What is the meaning of “annihilated in detail”?

I ran across the phrase “annihilated in detail” while listening to Professor Garrett G. Fagan’s instruction regarding the History of Ancient Rome. This comes from a lecture on Marius and Sulla with regards to a particular Roman battle: They split their forces. As a result when the Germans came on, they were annihilated in detail. … Read more

Is it correct to use both “On the other hand” and “instead” in a single sentence?

I have this sentence “On the other hand, you can go to this page instead.” but I am not sure if the presence of both On the other hand and instead makes the sentence redundant. Answer tautology … a tautology is a statement which repeats the same idea, using near-synonymous morphemes, words, or phrases, that … Read more

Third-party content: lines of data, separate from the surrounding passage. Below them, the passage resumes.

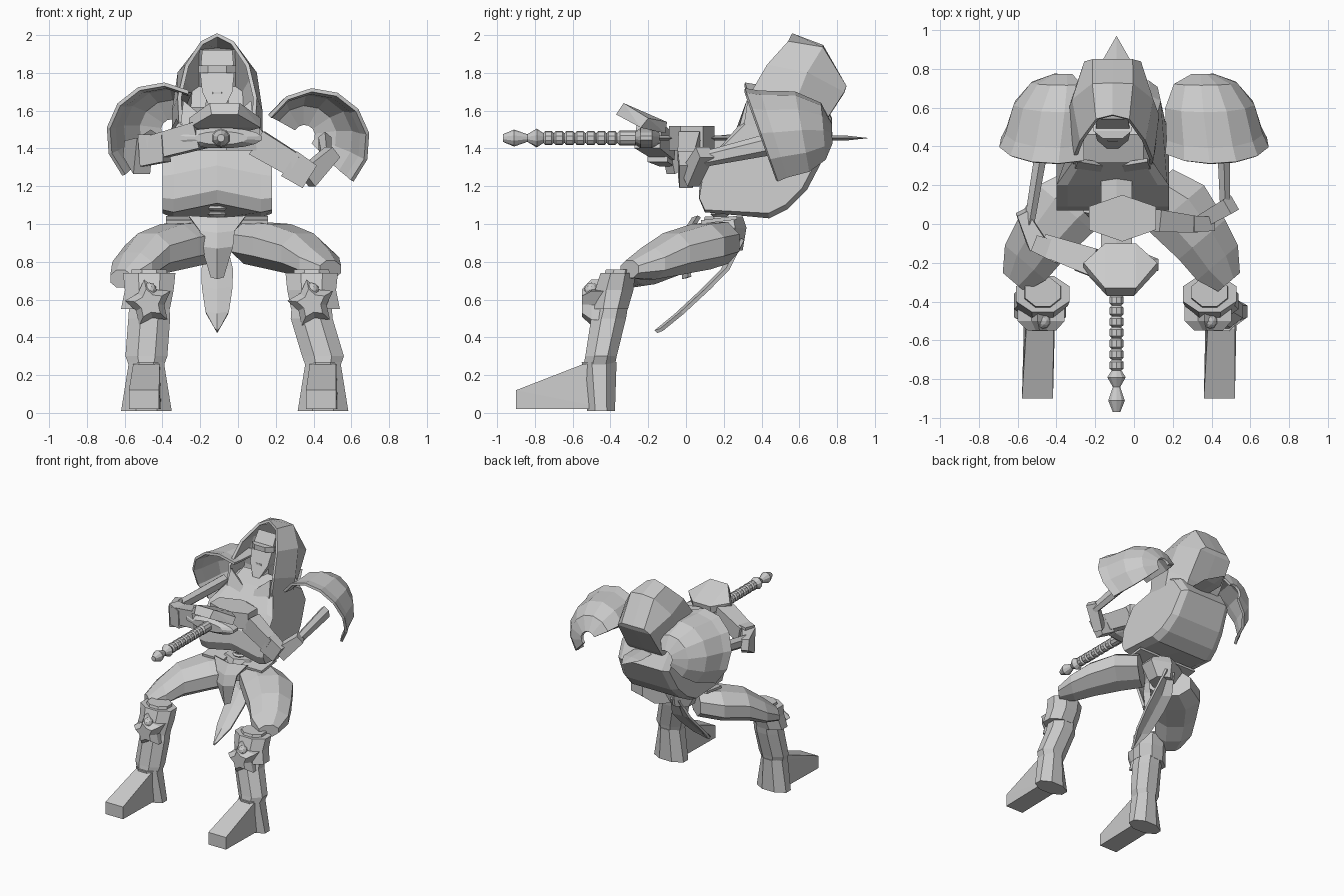
import bpy, bmesh, math
from mathutils import Vector

if "Cube" in bpy.data.objects:
    bpy.data.objects.remove(bpy.data.objects["Cube"], do_unlink=True)

GREY = (.6, .6, .6, 1)
grey = bpy.data.materials.new("plain grey")
grey.use_nodes = True
grey.diffuse_color = GREY
grey.node_tree.nodes["Principled BSDF"].inputs["Base Color"].default_value = GREY

X, Y, Z = Vector((1, 0, 0)), Vector((0, 1, 0)), Vector((0, 0, 1))
BODY = -.11  # x of the body's centre line


def finish(name, bm, thickness=0):
    """Turn a bmesh into a flat shaded object, as a thin shell if asked."""
    bmesh.ops.remove_doubles(bm, verts=bm.verts, dist=.001)
    bmesh.ops.recalc_face_normals(bm, faces=bm.faces)
    mesh = bpy.data.meshes.new(name)
    bm.to_mesh(mesh)
    bm.free()
    mesh.materials.append(grey)
    obj = bpy.data.objects.new(name, mesh)
    bpy.context.collection.objects.link(obj)
    if thickness:
        shell = obj.modifiers.new("thickness", 'SOLIDIFY')
        shell.thickness = thickness
        shell.offset = 0


def skin(bm, rows, closed):
    verts = [[bm.verts.new(point) for point in row] for row in rows]
    count = len(rows[0])
    for lower, upper in zip(verts, verts[1:]):
        for i in range(count if closed else count - 1):
            j = (i + 1) % count
            bm.faces.new((lower[i], lower[j], upper[j], upper[i]))
    return verts


def solid(name, rings):
    """Capped solid through closed rings of points."""
    bm = bmesh.new()
    verts = skin(bm, rings, closed=True)
    bm.faces.new(verts[0])
    bm.faces.new(verts[-1])
    finish(name, bm)


def sheet(name, rows, thickness=.02):
    """Thin shell through open rows of points."""
    bm = bmesh.new()
    skin(bm, rows, closed=False)
    finish(name, bm, thickness)


def hull(name, points):
    """Faceted lump around a few corner points."""
    bm = bmesh.new()
    for point in points:
        bm.verts.new(point)
    result = bmesh.ops.convex_hull(bm, input=bm.verts)
    inside = [item for item in result["geom_interior"] if isinstance(item, bmesh.types.BMVert)]
    bmesh.ops.delete(bm, geom=inside, context='VERTS')
    finish(name, bm)


def both_sides(center, points):
    """Mirror (half width, y, z) points about a centre x."""
    return [(center + side * width, y, z) for side in (-1, 1) for width, y, z in points]


def ring(center, across, along, sides):
    """Polygon ring spanned by two radius vectors."""
    angles = [(i + .5) * math.tau / sides for i in range(sides)]
    return [Vector(center) + across * math.cos(a) + along * math.sin(a) for a in angles]


def limb(name, *stations, sides=6, upright=False):
    """Tapered tube; each station is a point, its side radius and its height radius."""
    direction = (Vector(stations[-1][0]) - Vector(stations[0][0])).normalized()
    across = direction.cross(Z).normalized()
    up = Z if upright else across.cross(direction)
    solid(name, [ring(p, across * wide, up * high, sides) for p, wide, high in stations])


def column(name, *stations, sides=8):
    """Stack of level rings; each station is a point, its x radius and its y radius."""
    solid(name, [ring(p, X * wide, Y * deep, sides) for p, wide, deep in stations])


def turned(name, center, profile, flatten=1, sides=10):
    """Shape turned about a front to back axis from (y, radius) pairs."""
    x, z = center
    solid(name, [ring((x, y, z), X * r, Z * r * flatten, sides) for y, r in profile])


# Barrel torso: side profile swept across, arched at the lower front, narrower at the chest top and back
profile = [(.1, 1.05), (.07, 1.12), (.09, 1.25), (.2, 1.43), (.32, 1.57), (.46, 1.62),
           (.66, 1.5), (.74, 1.37), (.64, 1.18), (.54, 1.08), (.44, 1.03)]
sections = []
for turn in (-1, -.8, 0, .8, 1):
    scale = .9 if abs(turn) == 1 else 1
    section = []
    for y, z in profile:
        width = .2 if z > 1.5 else .29 - .2 * max(0, y - .45)
        arch = .06 * (1 - abs(turn)) if y < .15 else 0
        section.append((BODY + turn * width, .4 + (y - .4) * (scale if y > .3 else 1),
                        1.3 + (z - 1.3) * scale + arch))
    sections.append(section)
solid("torso", sections)

# Hood: arches from the open front to the closed back, each from the shoulder up to the peak
arches = [[(.19, .3, 1.47), (.2, .33, 1.67), (.16, .43, 1.84), (.08, .54, 1.96), (0, .56, 2)],
          [(.23, .5, 1.38), (.23, .56, 1.6), (.2, .64, 1.8), (.1, .72, 1.93), (0, .72, 1.94)],
          [(.13, .62, 1.4), (.15, .7, 1.5), (.14, .83, 1.7), (.1, .84, 1.73), (0, .84, 1.73)]]
arches.append([(0, y, z) for width, y, z in arches[-1]])
rows = []
for arch in arches:
    mirrored = both_sides(BODY, arch)
    half = len(arch)
    rows.append(mirrored[:half] + mirrored[half:-1][::-1])
sheet("hood", rows)

# Masked face, brow band, neck and collar
hull("face", both_sides(BODY, [(.08, .54, 1.92), (.09, .47, 1.8), (.08, .43, 1.7), (.03, .39, 1.6), (.08, .6, 1.7)]))
hull("brow_band", both_sides(BODY, [(.1, .48, 1.84), (.1, .48, 1.8), (.05, .44, 1.84), (.05, .44, 1.8), (.1, .54, 1.82)]))
column("neck", ((BODY, .5, 1.5), .08, .1), ((BODY, .5, 1.7), .06, .08))
for name, side in (("right_collar", -1), ("left_collar", 1)):
    sheet(name, [[(BODY + side * .18, .33, 1.65), (BODY, .3, 1.5)],
                 [(BODY + side * .2, .28, 1.47), (BODY, .25, 1.43)]])

# Spine, pelvis and hip flaps
for i in range(5):
    base = Vector((BODY, .18, .98 + i * .03))
    column("vertebra", (base, .04, .04), (base + Z * .012, .055, .055), (base + Z * .024, .04, .04))
column("pelvis", ((BODY, .2, .86), .1, .1), ((BODY, .2, .98), .18, .12), ((BODY, .2, 1.04), .13, .1), sides=6)
for name, side in (("right_hip_flap", -1), ("left_hip_flap", 1)):
    sheet(name, [[(BODY + side * width, y, 1 + y / 8) for y in (.08, .27)] for width in (.08, .27)])

# Hanging cloths: strips of (half width, y, z) with a raised middle crease
cloths = {"front_cloth": [(.15, .07, 1.04), (.09, .02, .96), (.08, 0, .88), (.03, .02, .72)],
          "tail_cloth": [(.04, .3, .92), (.08, .22, .76), (.08, .12, .66), (.06, -.02, .53), (.01, -.13, .44)]}
for name, strip in cloths.items():
    sheet(name, [[(BODY - width, y, z), (BODY, y - .03, z - .01), (BODY + width, y, z)]
                 for width, y, z in strip])

# Legs: wide stance, splayed slab thighs, armoured knees and wedge feet
for name, side, hip, knee, ankle, drop in (("right", -1, -.13, -.47, -.485, .05), ("left", 1, 0, .39, .45, 0)):
    limb(name + "_thigh", ((hip + side * .08, .18, .9), .17, .12), ((hip + side * .22, .08, .88), .2, .13),
         ((hip + side * .35, -.08, .84), .17, .12), ((hip + side * .43, -.2, .79 - drop / 2), .15, .09),
         ((hip + side * .49, -.3, .76 - drop), .08, .05), sides=8, upright=True)
    column(name + "_shin", ((knee, -.35, .76), .1, .08), ((knee, -.41, .5), .12, .1),
           ((ankle, -.45, .3), .12, .09), ((ankle, -.46, .25), .1, .09))
    column(name + "_knee_cuff", ((knee, -.36, .74), .15, .1), ((knee, -.38, .65), .14, .11),
           ((knee + side * .02, -.4, .55), .14, .1))
    # Jagged plate: a star with alternating long and short points
    star = []
    for i in range(10):
        reach = .08 if i % 2 else .13
        angle = i * math.tau / 10 + math.pi / 6
        star.append(X * reach * math.cos(angle) + Z * reach * math.sin(angle))
    solid(name + "_knee_plate", [[Vector((knee, y, .58)) + point * scale for point in star]
                                 for y, scale in ((-.42, 1), (-.5, 1), (-.55, .6))])
    bm = bmesh.new()
    bmesh.ops.create_icosphere(bm, subdivisions=2, radius=.04)
    bmesh.ops.translate(bm, verts=bm.verts, vec=(knee, -.5, .65))
    finish(name + "_knee_knob", bm)
    # Flared ankle over a narrow wedge
    toe = (knee + ankle) / 2 + side * .02
    column(name + "_heel", ((ankle, -.46, .27), .1, .1), ((ankle, -.45, .01), .145, .08))
    hull(name + "_foot", both_sides(ankle, [(.08, -.4, .02), (.07, -.54, .26), (.07, -.42, .26)])
         + both_sides(toe, [(.08, -.9, .02), (.08, -.9, .12)]))

# Shoulder pads: flared domes open to the front, wrapped over the top and outer side
for name, side, height, last in (("right_shoulder_pad", -1, 1.46, 130), ("left_shoulder_pad", 1, 1.43, 160)):
    rows = []
    for tilt, radius in ((0, .28), (10, .26), (35, .24), (60, .17), (80, .06)):
        back = math.sin(math.radians(tilt))
        row = []
        for turn in range(-46, last, 28):
            angle = math.radians(turn)
            rim = .31 + .1 * (1 - math.sin(angle))
            row.append((side * (.41 - .06 * back + radius * math.cos(angle)), rim + (.77 - rim) * back,
                        height + .04 * back + radius * math.sin(angle)))
        rows.append(row)
    sheet(name, rows)

# Left arm, bent across the belly
limb("left_upper_arm", ((.46, .48, 1.43), .04, .06), ((.47, .08, 1.34), .03, .04))
limb("left_elbow", ((.5, .1, 1.38), .06, .05), ((.36, .02, 1.24), .05, .08), sides=4)
limb("left_bracer", ((.38, 0, 1.25), .05, .1), ((.27, 0, 1.32), .06, .11), sides=4)
limb("left_forearm", ((.3, 0, 1.31), .06, .09), ((.1, .02, 1.43), .08, .1), sides=4)
column("left_hand", ((-.06, .03, 1.39), .2, .12), ((-.06, .03, 1.52), .2, .12), sides=6)

# Right arm, reaching further forward, with a slanted hand resting over the guard
limb("right_upper_arm", ((-.46, .48, 1.45), .04, .05), ((-.54, 0, 1.4), .03, .05))
limb("right_elbow", ((-.58, .06, 1.4), .04, .06), ((-.5, -.1, 1.36), .07, .14), sides=4)
limb("right_bracer", ((-.51, -.1, 1.39), .06, .12), ((-.38, -.15, 1.4), .08, .1), sides=4)
limb("right_forearm", ((-.46, -.11, 1.4), .08, .09), ((-.2, -.2, 1.47), .1, .1), sides=4)
hull("right_hand", both_sides(-.07, [(.07, -.37, 1.58), (.08, -.33, 1.64), (.19, -.24, 1.51), (.19, -.2, 1.56),
                                     (.08, -.11, 1.48), (.08, -.1, 1.54)]))

# Sword: turned pommel and beaded grip, lens shaped guard, flat pointed blade
SWORD = (-.09, 1.455)
grip = [(-.97, .02), (-.91, .045), (-.84, .02), (-.79, .05), (-.76, .03)]
for bead in range(7):
    start = -.755 + bead * .056
    grip += [(start, .026), (start + .01, .038), (start + .044, .038), (start + .054, .026)]
turned("sword_grip", SWORD, grip + [(-.35, .04), (-.2, .04)])
turned("sword_guard", SWORD, [(-.27, .14), (-.24, .22), (-.18, .22), (-.14, .12)], flatten=.25, sides=16)
x, z = SWORD
hull("sword_blade", both_sides(x, [(.08, -.15, z), (.08, .83, z), (0, .97, z)])
     + [(x, y, z + rise) for y in (-.15, .84) for rise in (-.014, .014)])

Redundant words — “little bit”

He sandwiches tastier by spreading a little bit of cranberry sauce on the bread. In the above sentence, is “little bit” redundant? Should it be either “little” or “bit”? I checked the pair of words in books.google.com/ngrams, and the result was; language-tool says, “Reduce redundancy by using ‘little’ or ‘bit’.”. Answer “Little” or “bit” could … Read more

Is “barista bar” redundant?

I am editing something that mentions a “barista bar.” Is this redundant? Is it like saying a “bartender bar”? If I’m not mistaken, a barista is the Italian word for a male or female bartender, and refers more casually to servers at a coffee bar. So it doesn’t make sense to me to use it … Read more

“May I help the next customer on line.”

Leaving aside the regional dialect that might cause someone to say “on line” or “in line,” isn’t the line what establishes who the next customer is — and so therefore redundant? Wouldn’t a simple “May I help the next customer?” suffice? I know line-forming is not something done in all cultures, but I’m fairly certain … Read more

Is “crucially important” redundant?

I’ve come across the phrase crucially important many times. More than 100,000 hits on Google Scholar, and it even appears in some of the answers on this site. However, crucial already means “extremely important”, so is using crucially important (and by extension, of crucial importance) redundant? Answer In 1869, a New York Post reporter, commenting … Read more

“Leave nothing (left) behind”

In the lyrics for “What are you waiting for” from Disturbed, there is the line: Leave nothing left behind I’m debating whether “left” is superfluous and here only for rythm, or if the expression “left behind” that forms adds meaning to the sentence compared to “leave nothing behind”. Is the phrase correct as-is, and does … Read more